• **WHAT THE TASK REQUIRES**
Look for "# Leaning neck, rolled lip and inner mouth" in the records below, then copy that line and every line after it, exactly and with nothing added.

┏━━

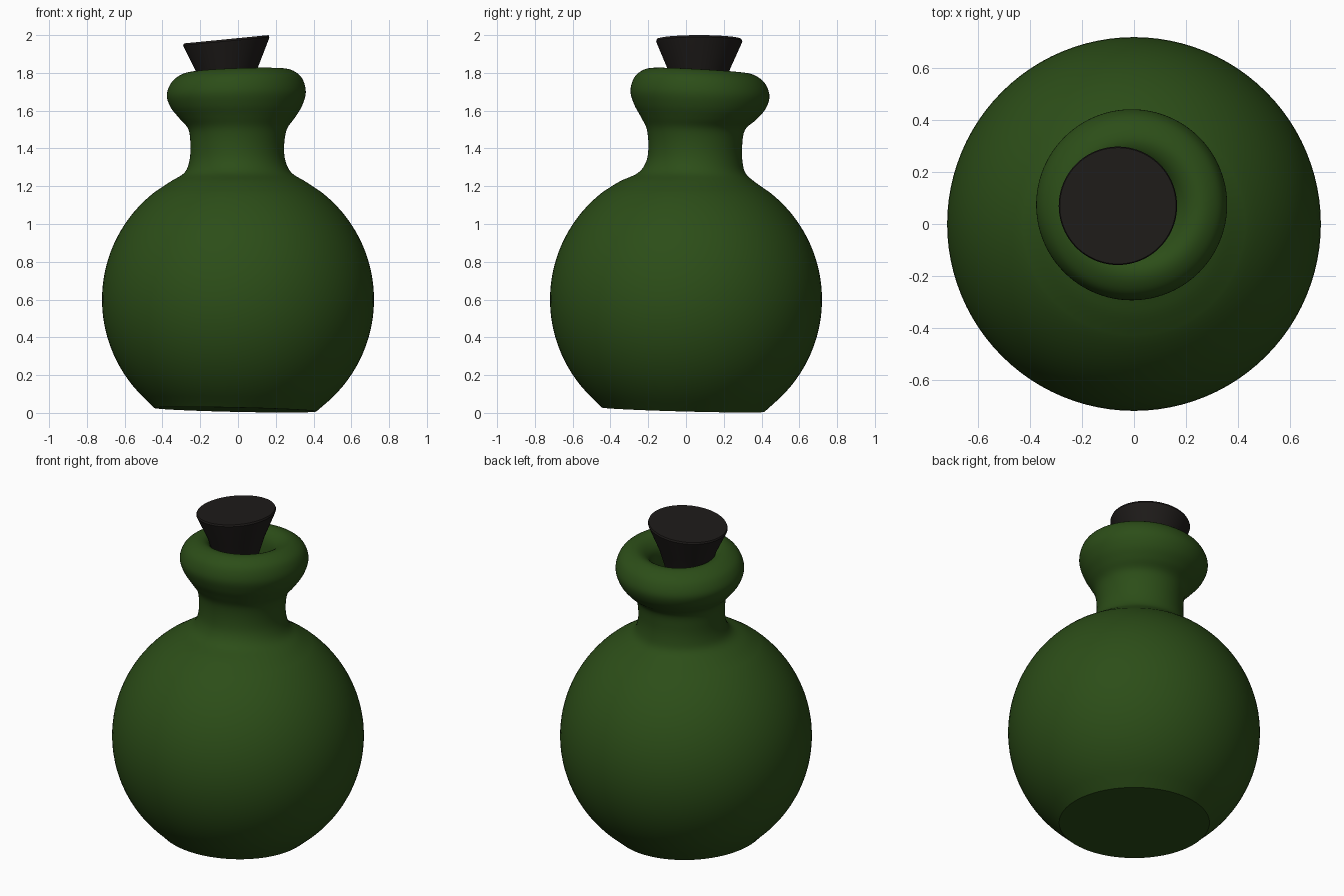
import bpy, bmesh, math
from mathutils import Vector

if "Cube" in bpy.data.objects:
    bpy.data.objects.remove(bpy.data.objects["Cube"])

SIDES = 96


def material(name, color):
    m = bpy.data.materials.new(name)
    m.diffuse_color = (*color, 1)
    m.use_nodes = True
    m.node_tree.nodes["Principled BSDF"].inputs["Base Color"].default_value = m.diffuse_color
    return m


def catmull(pts, steps):
    """Smooth a list of control rings (tuples of numbers)."""
    out = []
    for i in range(len(pts) - 1):
        a, b = pts[max(i - 1, 0)], pts[i]
        c, d = pts[i + 1], pts[min(i + 2, len(pts) - 1)]
        for s in range(steps):
            t = s / steps
            out.append(tuple(
                0.5 * (2 * q + (r - p) * t + (2 * p - 5 * q + 4 * r - w) * t * t
                       + (3 * q - p - 3 * r + w) * t ** 3)
                for p, q, r, w in zip(a, b, c, d)))
    return out + [pts[-1]]


def loft(name, rings, mat):
    """Closed skin through rings: radius, z, centre x, centre y, slope x, slope y."""
    bm = bmesh.new()
    loops = []
    for r, z, cx, cy, sx, sy in rings:
        loop = []
        for k in range(SIDES):
            a = math.tau * k / SIDES
            dx, dy = r * math.cos(a), r * math.sin(a)
            loop.append(bm.verts.new(Vector((cx + dx, cy + dy, z + sx * dx + sy * dy))))
        loops.append(loop)
    for lo, hi in zip(loops, loops[1:]):
        for k in range(SIDES):
            j = (k + 1) % SIDES
            bm.faces.new((lo[k], lo[j], hi[j], hi[k]))
    bm.faces.new(loops[0][::-1])
    bm.faces.new(loops[-1])
    bmesh.ops.recalc_face_normals(bm, faces=bm.faces)
    mesh = bpy.data.meshes.new(name)
    bm.to_mesh(mesh)
    bm.free()
    ob = bpy.data.objects.new(name, mesh)
    bpy.context.collection.objects.link(ob)
    mesh.materials.append(mat)
    bpy.ops.object.select_all(action='DESELECT')
    ob.select_set(True)
    bpy.context.view_layer.objects.active = ob
    bpy.ops.object.shade_smooth_by_angle(angle=math.radians(35))
    return ob


green = material("green_glass", (0.025, 0.075, 0.009))
dark = material("dark_cork", (0.013, 0.011, 0.010))

# Round body: sphere cut by a slightly tilted base
R, CZ = 0.72, 0.6
body = [(0.43, 0.017, -0.015, -0.015, -0.022, -0.027)]
lo, hi = math.asin((0.06 - CZ) / R), math.asin((1.17 - CZ) / R)
for i in range(33):
    a = lo + (hi - lo) * i / 32
    body.append((R * math.cos(a), CZ + R * math.sin(a), 0, 0, 0, 0))

# Leaning neck, rolled lip and inner mouth
neck = catmull([
    body[-1],
    (0.355, 1.226, 0, 0.005, 0, 0),
    (0.285, 1.27, 0, 0.03, 0, 0),
    (0.255, 1.33, -0.003, 0.044, 0, 0),
    (0.248, 1.41, -0.004, 0.049, 0, 0),
    (0.260, 1.50, -0.002, 0.052, 0.0, -0.01),
    (0.305, 1.56, -0.006, 0.065, 0.0, -0.03),
    (0.347, 1.62, -0.009, 0.073, 0.01, -0.035),
    (0.368, 1.69, -0.009, 0.074, 0.02, -0.04),
    (0.346, 1.76, -0.006, 0.073, 0.03, -0.05),
    (0.297, 1.80, -0.004, 0.073, 0.035, -0.055),
    (0.245, 1.81, -0.003, 0.073, 0.035, -0.055),
    (0.200, 1.785, -0.01, 0.072, 0.03, -0.05),
    (0.175, 1.73, -0.02, 0.07, 0.03, -0.04),
    (0.170, 1.62, -0.02, 0.06, 0, 0)], 5)
loft("bottle", body[:-1] + neck, green)

# Tapered stopper with a tilted top
loft("stopper", [
    (0.125, 1.69, -0.06, 0.068, 0.03, 0),
    (0.165, 1.82, -0.06, 0.068, 0.05, 0),
    (0.225, 1.958, -0.062, 0.070, 0.09, 0),
    (0.228, 1.968, -0.062, 0.070, 0.095, 0),
    (0.224, 1.978, -0.062, 0.070, 0.098, 0)], dark)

┗━━

• **RESULT OF THIS TASK**
# Leaning neck, rolled lip and inner mouth
neck = catmull([
    body[-1],
    (0.355, 1.226, 0, 0.005, 0, 0),
    (0.285, 1.27, 0, 0.03, 0, 0),
    (0.255, 1.33, -0.003, 0.044, 0, 0),
    (0.248, 1.41, -0.004, 0.049, 0, 0),
    (0.260, 1.50, -0.002, 0.052, 0.0, -0.01),
    (0.305, 1.56, -0.006, 0.065, 0.0, -0.03),
    (0.347, 1.62, -0.009, 0.073, 0.01, -0.035),
    (0.368, 1.69, -0.009, 0.074, 0.02, -0.04),
    (0.346, 1.76, -0.006, 0.073, 0.03, -0.05),
    (0.297, 1.80, -0.004, 0.073, 0.035, -0.055),
    (0.245, 1.81, -0.003, 0.073, 0.035, -0.055),
    (0.200, 1.785, -0.01, 0.072, 0.03, -0.05),
    (0.175, 1.73, -0.02, 0.07, 0.03, -0.04),
    (0.170, 1.62, -0.02, 0.06, 0, 0)], 5)
loft("bottle", body[:-1] + neck, green)

# Tapered stopper with a tilted top
loft("stopper", [
    (0.125, 1.69, -0.06, 0.068, 0.03, 0),
    (0.165, 1.82, -0.06, 0.068, 0.05, 0),
    (0.225, 1.958, -0.062, 0.070, 0.09, 0),
    (0.228, 1.968, -0.062, 0.070, 0.095, 0),
    (0.224, 1.978, -0.062, 0.070, 0.098, 0)], dark)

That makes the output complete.